Tadjoura is the oldest town in Djibouti, and the capital of the region with the same name. Lying on the Gulf of Tadjoura, it is home to a population of around 25,000 people. Its Afar name Tagórri derives from their word for a goatskin flask, used for drawing water, meaning there is plenty of water here.

View from Arta
 
View towards Djibouti
 
On the Tadjoura ferry
 
View to Tadjoura
 
Date palms around town
 
Sandy coastal street
 
Golfe de Tadjoura view
 
Street near the mosque
 
View from the hill
 
The hills behind Tadjoura
 
Islamic school of Tadjoura
 
Offloading a camel
 

Tadjoura originally was the seat of the Afar Ad-Ali Abli Sultanate. It was a thriving port by the mid-19th century: it had a major slave market, with roughly 6,000 people a year leaving Ethiopia through Tadjoura and nearby Zeila. Also ivory, gold, ostrich feathers and wheat were exported, among others. The French abolished the slave trade once it came under their control, although it continued on a smaller scale for many years afterwards. The importance of Tadjoura as a port declined once the railway between Djibouti and Ethiopia was inaugurated in 1901.

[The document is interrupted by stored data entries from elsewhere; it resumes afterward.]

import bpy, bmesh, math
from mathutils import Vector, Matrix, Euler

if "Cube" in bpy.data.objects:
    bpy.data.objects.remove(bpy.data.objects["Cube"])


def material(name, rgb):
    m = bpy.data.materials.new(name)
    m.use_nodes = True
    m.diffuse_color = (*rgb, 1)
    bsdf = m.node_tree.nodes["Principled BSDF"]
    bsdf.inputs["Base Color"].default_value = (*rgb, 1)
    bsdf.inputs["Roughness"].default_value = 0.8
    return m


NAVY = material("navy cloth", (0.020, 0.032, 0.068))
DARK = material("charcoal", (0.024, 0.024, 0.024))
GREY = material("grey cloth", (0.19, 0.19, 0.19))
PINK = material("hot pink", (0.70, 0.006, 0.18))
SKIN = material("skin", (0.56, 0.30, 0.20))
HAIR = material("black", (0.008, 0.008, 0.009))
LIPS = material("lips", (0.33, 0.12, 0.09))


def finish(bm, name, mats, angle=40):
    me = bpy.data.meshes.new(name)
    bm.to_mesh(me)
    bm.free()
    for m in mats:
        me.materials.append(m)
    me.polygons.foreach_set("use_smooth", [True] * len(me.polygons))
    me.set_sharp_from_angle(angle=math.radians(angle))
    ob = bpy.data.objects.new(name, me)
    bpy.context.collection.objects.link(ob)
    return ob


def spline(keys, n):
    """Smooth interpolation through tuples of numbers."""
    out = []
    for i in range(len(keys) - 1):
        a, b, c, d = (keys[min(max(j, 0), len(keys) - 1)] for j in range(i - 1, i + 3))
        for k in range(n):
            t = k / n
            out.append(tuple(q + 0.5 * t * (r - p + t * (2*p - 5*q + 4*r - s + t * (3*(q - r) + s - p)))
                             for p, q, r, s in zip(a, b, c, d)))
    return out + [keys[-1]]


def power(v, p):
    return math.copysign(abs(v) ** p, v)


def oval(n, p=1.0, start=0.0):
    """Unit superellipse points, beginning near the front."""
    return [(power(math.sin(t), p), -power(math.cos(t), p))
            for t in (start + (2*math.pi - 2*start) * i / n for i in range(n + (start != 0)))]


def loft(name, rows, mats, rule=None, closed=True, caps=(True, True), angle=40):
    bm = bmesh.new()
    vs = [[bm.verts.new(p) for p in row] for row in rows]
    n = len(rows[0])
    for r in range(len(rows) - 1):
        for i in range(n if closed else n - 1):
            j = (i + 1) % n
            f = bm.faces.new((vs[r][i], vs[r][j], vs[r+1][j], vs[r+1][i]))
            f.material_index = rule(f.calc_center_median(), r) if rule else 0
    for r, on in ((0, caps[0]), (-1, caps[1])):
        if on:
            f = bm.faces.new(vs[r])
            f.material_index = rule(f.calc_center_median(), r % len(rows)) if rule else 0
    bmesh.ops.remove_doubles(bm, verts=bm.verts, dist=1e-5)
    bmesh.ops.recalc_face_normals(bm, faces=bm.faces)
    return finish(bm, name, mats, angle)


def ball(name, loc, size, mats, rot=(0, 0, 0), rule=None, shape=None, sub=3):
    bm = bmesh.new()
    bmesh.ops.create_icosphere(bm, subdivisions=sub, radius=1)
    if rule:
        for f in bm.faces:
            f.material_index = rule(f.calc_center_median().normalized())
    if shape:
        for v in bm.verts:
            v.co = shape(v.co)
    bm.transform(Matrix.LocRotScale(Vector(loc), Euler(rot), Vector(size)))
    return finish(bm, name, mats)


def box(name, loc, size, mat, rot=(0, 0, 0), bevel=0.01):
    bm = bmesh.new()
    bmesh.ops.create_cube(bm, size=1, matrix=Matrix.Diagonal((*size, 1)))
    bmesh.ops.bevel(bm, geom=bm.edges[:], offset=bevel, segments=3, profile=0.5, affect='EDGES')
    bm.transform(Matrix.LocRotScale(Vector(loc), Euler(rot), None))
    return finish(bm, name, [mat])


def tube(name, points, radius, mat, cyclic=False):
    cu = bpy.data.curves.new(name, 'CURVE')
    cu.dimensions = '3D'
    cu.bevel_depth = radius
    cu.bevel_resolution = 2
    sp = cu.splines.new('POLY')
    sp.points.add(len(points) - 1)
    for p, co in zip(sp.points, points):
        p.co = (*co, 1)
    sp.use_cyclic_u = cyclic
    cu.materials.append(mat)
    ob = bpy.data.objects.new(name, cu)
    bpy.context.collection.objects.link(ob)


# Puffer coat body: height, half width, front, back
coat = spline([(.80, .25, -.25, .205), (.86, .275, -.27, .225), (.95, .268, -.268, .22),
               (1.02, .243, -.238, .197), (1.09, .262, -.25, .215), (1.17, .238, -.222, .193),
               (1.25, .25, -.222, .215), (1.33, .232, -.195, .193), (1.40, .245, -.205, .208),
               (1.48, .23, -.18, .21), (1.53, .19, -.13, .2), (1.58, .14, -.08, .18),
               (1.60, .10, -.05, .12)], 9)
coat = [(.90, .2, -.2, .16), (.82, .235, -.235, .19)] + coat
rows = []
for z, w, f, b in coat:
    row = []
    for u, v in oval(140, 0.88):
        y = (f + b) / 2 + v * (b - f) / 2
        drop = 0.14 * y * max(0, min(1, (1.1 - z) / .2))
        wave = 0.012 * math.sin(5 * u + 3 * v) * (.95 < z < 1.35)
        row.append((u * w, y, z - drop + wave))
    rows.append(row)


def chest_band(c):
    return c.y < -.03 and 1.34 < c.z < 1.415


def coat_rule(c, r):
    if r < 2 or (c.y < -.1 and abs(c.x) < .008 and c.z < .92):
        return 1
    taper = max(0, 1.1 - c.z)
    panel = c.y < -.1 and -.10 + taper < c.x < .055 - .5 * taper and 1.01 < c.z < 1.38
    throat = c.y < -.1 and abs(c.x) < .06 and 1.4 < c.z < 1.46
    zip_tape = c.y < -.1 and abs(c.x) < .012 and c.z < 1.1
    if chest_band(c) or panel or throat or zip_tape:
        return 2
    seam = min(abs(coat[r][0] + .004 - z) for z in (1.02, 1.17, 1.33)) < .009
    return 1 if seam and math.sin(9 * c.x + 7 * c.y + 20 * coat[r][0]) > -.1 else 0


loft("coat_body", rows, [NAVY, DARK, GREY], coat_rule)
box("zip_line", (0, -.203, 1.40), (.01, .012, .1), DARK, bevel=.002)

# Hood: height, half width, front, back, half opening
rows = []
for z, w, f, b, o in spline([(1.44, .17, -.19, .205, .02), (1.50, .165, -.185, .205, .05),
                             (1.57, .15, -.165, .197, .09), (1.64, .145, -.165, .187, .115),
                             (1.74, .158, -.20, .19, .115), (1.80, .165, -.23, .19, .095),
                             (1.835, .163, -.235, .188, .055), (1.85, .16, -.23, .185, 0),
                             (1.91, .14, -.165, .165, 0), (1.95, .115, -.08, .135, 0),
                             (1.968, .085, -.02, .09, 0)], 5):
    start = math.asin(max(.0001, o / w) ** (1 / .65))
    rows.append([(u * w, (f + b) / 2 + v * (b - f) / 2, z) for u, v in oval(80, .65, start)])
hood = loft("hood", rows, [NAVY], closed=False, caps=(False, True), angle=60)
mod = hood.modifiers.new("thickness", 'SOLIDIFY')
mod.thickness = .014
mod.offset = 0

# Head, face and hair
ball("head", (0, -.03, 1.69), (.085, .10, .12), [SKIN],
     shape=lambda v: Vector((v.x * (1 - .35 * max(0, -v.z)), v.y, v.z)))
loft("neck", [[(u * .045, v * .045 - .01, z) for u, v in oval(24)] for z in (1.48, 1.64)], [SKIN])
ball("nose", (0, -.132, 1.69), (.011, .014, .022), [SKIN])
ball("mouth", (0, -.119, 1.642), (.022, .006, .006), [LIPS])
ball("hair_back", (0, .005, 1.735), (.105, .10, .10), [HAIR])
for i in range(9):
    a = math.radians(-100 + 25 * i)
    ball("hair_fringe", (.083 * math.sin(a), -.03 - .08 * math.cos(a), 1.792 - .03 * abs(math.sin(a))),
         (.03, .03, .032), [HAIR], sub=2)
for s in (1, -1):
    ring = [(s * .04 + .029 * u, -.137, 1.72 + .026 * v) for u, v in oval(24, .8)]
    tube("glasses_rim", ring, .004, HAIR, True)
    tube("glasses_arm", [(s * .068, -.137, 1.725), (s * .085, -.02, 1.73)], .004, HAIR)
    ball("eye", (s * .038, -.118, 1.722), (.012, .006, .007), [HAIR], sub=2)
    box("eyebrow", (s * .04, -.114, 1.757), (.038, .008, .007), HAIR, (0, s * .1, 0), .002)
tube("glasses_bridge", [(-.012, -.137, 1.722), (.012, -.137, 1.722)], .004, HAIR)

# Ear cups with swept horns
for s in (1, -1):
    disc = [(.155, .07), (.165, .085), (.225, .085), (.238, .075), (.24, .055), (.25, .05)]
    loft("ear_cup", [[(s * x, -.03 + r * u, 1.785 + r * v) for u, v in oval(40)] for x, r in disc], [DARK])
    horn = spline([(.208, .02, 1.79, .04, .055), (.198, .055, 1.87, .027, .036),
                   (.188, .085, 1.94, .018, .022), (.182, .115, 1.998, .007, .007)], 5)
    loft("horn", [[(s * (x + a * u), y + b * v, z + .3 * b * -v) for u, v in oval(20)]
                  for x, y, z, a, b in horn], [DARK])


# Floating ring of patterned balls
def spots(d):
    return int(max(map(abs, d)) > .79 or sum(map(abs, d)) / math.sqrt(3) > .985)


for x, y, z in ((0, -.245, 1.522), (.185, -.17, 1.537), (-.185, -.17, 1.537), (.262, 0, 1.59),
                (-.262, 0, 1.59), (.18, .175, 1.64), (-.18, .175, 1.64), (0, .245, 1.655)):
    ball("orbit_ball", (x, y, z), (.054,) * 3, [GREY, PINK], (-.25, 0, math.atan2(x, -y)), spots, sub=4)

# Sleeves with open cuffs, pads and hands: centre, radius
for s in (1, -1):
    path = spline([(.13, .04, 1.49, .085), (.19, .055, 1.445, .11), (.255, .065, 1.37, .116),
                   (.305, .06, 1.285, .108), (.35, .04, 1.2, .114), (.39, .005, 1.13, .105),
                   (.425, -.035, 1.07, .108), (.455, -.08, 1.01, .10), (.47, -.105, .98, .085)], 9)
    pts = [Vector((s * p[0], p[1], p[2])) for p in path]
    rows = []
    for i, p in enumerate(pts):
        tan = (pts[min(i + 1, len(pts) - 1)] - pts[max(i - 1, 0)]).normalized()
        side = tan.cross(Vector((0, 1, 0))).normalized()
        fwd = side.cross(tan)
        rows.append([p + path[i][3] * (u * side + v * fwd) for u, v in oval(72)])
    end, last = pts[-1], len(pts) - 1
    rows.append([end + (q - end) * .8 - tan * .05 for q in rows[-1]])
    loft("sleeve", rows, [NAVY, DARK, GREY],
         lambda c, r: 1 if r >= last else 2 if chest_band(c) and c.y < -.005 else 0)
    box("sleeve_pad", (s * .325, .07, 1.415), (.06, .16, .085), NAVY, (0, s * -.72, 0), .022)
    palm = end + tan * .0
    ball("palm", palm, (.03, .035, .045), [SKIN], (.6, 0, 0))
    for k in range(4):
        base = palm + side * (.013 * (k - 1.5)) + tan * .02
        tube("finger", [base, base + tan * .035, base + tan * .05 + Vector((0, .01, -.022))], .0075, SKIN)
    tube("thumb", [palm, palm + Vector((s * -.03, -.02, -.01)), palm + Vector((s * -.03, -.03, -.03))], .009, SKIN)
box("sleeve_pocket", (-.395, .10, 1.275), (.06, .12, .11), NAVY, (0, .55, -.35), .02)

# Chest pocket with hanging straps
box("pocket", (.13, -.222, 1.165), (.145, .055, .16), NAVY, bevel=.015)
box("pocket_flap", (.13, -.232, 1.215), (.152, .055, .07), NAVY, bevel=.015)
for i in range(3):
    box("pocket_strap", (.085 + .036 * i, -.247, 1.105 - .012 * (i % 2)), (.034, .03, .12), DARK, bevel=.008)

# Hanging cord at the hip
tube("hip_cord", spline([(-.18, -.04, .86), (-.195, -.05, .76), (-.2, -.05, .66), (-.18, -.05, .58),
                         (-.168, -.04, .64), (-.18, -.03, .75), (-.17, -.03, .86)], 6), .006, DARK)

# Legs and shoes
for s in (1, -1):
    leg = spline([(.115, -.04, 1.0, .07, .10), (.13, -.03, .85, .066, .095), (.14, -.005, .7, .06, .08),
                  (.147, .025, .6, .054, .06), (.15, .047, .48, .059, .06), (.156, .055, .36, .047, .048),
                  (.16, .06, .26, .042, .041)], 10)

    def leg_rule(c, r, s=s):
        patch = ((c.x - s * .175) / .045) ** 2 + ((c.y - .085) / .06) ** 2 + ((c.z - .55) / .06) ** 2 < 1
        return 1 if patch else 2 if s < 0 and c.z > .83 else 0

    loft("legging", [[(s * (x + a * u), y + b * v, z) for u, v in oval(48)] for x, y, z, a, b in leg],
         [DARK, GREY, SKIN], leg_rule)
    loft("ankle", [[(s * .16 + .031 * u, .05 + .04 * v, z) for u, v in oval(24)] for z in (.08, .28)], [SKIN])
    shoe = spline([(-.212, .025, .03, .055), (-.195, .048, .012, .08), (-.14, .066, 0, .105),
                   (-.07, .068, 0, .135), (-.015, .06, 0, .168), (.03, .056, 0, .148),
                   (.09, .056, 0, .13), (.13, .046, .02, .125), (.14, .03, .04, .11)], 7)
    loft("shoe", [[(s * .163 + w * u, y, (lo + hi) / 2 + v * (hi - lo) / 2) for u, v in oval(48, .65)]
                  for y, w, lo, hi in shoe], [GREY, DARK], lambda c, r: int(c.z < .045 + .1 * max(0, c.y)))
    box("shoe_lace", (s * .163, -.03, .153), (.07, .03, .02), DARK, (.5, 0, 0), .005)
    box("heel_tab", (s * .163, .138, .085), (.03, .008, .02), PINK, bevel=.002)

Tadjoura is now a quiet town, linked by ferry with Djibouti City, and is known for its whitewashed buildings and nearby beaches.